Nuke the Fridge: You’re part of a long running franchise where your physique is important. Did Hathaway’s physicality come from that, his equal emphasis on his body and mind?

Chris Hemsworth: The training for this, once I’m done with Thor, when I get rid of that bulk and that size because that screams that character, what I wanted to do, instead of just running on the treadmill and trying to get through the wait, mainly built in some sort of martial arts. I boxed a lot in the past and done a lot of Muay Thai. Me and Michael talked about the time that he spent in prison. You go in one person and come out another. Through those experiences, he was going to be able to physically be able to handle himself. Whether that was from the background he’d grown up in or not, but certainly his experiences in prison.

Q: What made you want to do the film?
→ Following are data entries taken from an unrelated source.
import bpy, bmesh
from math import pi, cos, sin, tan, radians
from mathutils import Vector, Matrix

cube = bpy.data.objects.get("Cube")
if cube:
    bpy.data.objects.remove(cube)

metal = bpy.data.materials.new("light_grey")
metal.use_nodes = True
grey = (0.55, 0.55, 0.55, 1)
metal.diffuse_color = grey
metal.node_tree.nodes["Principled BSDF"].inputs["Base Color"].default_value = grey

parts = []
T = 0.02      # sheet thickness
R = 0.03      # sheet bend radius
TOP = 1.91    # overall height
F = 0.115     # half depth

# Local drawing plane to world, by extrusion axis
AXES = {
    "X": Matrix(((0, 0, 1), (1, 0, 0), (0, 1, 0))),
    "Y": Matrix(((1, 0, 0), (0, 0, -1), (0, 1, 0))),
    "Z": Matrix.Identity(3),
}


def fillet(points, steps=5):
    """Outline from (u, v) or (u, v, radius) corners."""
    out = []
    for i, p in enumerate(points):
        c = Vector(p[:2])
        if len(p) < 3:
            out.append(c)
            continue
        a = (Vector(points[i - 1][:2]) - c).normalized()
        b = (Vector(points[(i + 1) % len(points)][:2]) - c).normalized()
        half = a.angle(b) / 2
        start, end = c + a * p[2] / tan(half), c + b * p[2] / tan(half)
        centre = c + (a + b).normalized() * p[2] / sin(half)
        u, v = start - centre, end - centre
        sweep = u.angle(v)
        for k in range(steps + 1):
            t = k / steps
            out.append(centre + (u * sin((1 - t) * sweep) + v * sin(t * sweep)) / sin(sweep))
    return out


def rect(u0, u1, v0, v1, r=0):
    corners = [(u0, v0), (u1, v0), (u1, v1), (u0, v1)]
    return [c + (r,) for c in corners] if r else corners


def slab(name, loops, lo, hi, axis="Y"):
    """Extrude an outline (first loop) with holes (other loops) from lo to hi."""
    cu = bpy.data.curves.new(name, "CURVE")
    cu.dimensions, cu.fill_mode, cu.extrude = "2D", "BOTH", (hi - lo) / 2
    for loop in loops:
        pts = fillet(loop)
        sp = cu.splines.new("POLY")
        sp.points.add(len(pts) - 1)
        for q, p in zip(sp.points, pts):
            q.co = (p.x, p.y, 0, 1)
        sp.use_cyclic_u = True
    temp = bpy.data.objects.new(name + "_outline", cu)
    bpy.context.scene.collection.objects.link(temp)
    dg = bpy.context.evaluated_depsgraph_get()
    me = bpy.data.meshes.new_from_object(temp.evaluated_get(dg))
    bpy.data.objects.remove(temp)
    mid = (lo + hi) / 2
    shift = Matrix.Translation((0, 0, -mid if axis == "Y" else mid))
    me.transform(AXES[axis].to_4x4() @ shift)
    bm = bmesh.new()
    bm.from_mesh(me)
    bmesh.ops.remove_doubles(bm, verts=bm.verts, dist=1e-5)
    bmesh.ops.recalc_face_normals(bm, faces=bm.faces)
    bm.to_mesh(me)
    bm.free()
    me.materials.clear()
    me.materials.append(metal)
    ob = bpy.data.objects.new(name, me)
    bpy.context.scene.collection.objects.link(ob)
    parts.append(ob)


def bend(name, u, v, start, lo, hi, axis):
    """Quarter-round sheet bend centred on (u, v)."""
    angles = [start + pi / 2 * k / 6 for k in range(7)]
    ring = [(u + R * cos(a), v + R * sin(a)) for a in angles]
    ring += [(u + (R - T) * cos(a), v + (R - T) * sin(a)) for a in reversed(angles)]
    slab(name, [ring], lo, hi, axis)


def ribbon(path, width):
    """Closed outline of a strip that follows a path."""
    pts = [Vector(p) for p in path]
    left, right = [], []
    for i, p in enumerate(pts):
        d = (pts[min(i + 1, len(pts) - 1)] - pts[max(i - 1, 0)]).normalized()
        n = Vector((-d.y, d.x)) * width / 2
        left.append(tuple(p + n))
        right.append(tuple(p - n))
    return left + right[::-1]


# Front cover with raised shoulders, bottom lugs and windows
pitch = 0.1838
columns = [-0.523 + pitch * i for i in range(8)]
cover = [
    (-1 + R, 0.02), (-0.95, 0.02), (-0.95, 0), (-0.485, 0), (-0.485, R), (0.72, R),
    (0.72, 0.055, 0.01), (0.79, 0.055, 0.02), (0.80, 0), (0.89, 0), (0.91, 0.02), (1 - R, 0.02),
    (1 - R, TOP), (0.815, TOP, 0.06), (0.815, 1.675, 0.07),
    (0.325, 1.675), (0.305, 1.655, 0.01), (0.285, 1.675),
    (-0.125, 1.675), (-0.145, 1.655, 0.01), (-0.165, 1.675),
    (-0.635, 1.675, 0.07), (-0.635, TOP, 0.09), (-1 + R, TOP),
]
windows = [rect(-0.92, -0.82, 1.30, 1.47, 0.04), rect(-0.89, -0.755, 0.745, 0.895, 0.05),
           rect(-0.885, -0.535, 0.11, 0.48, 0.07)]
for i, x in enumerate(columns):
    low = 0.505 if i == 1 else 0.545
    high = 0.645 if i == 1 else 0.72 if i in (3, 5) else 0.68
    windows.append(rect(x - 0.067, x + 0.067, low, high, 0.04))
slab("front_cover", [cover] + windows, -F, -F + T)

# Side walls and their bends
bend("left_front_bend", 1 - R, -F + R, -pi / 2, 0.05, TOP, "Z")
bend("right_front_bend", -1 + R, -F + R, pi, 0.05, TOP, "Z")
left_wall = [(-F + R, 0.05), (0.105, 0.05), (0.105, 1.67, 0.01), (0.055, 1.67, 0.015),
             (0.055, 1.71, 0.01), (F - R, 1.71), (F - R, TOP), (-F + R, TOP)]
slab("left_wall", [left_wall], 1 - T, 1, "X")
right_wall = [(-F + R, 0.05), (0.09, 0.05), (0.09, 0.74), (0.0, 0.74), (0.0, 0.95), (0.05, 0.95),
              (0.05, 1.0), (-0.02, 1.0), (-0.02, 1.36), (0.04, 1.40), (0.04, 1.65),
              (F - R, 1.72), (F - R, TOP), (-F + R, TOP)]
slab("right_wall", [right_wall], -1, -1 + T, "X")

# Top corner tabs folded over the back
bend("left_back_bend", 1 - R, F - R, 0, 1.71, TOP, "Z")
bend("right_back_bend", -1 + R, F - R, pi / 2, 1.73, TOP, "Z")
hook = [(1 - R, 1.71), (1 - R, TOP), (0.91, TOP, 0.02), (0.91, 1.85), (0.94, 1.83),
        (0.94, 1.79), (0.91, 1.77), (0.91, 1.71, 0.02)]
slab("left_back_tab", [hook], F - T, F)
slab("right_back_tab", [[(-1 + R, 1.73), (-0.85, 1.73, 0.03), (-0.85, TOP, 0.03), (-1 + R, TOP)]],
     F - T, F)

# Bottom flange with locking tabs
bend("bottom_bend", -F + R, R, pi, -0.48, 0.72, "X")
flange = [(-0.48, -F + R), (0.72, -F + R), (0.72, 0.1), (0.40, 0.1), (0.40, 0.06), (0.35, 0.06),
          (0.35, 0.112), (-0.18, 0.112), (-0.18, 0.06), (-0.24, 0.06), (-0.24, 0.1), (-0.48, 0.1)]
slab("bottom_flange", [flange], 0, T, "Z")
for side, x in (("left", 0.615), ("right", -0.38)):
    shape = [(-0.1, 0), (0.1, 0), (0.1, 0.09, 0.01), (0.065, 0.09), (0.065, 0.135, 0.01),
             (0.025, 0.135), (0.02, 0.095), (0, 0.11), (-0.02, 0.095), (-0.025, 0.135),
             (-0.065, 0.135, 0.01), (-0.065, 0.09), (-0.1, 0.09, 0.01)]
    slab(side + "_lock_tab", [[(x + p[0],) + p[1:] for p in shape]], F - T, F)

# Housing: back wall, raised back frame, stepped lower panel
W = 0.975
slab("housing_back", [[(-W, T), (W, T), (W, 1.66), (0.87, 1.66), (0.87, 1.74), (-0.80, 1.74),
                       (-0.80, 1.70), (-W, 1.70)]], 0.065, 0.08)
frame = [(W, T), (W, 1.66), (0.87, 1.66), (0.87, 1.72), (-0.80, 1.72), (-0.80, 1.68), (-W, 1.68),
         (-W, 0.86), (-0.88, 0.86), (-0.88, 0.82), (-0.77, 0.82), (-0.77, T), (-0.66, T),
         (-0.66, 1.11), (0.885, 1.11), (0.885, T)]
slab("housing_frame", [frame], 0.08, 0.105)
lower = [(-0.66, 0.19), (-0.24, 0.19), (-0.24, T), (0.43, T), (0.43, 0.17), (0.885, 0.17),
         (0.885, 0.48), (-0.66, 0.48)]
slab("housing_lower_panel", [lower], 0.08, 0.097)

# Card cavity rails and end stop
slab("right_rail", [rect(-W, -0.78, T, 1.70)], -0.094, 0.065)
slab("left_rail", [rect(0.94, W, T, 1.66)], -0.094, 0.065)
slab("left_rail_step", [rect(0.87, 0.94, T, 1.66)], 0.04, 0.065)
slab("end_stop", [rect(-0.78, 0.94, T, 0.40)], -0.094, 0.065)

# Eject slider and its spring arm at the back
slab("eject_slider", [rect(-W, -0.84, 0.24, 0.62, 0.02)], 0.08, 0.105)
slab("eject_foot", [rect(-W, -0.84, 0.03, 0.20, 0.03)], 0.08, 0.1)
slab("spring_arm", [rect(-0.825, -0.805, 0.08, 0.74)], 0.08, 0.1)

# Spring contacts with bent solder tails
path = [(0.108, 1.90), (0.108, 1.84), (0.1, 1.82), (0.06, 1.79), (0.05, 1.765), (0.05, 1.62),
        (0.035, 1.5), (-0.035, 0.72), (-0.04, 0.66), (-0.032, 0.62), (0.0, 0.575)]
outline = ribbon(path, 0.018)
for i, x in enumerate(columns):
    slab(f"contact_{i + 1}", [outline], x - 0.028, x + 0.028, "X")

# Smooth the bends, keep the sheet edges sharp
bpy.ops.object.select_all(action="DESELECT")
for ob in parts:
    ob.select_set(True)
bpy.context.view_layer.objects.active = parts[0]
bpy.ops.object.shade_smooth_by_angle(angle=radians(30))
Chris Hemsworth: Michael. Michael’s one of my favorite filmmakers. I’ve grown up watching his films so even before I’d read the script, I was pretty much diving into the thing. But then read the script and it was a subject that I certainly hadn’t been involved in on screen, something, in my life was something fairly new to me and was pretty limited in my digital cyber involvement. And it fascinated me. As Michael said, it was something that a couple years ago when we were researching the film, did exist. All the things are in the news now but it wasn’t as public. The idea that we are as vulnerable as the film talks about was something that I wanted to learn more about, and I jumped into the opportunity.

Q: What did you learn from the computer experts who advised the film?

Chris Hemsworth: By learning how to write code and understanding the brain of the computer and all that which is new to me, I asked one of the guys, ‘Knowing what you know’ because it became evident pretty quick that the majority of us knew nothing compared to what these guys knew. I said, ‘Knowing what you know, you exist behind the curtain so to speak and you see behind the curtain. Do you look at the world differently? Do you feel you have an upper hand?’ He just started laughing. He said, ‘Man, people have no idea how exposed they are and vulnerable and what’s possible.’ That’s the power now is the brain. It’s not just in the criminal world but anywhere. They’re the superheroes. That highly intelligent alien type advancement that these guys seem to have within themselves was something that impressed me every day.

Nuke the Fridge: How did you come to the voice for Nick Hathaway?

Chris Hemsworth: The voice, we spent a number of days in Chicago and there were endless conversations between Michael and I, working with dialect coaches. It became more an attitude I think than anything else. There’s the structural sounds and phonetics and what have you, but the way this guy spoke and the rhythm to his speak we picked up things from friends of Michael’s in Chicago. Also we went to certain prisons and spoke with people [and learned] how guys in prison speak. There’s a rhythm and a bounce. I had dialect coaches but Michael was kind of my guide. He’s from the place and he knew what he was after.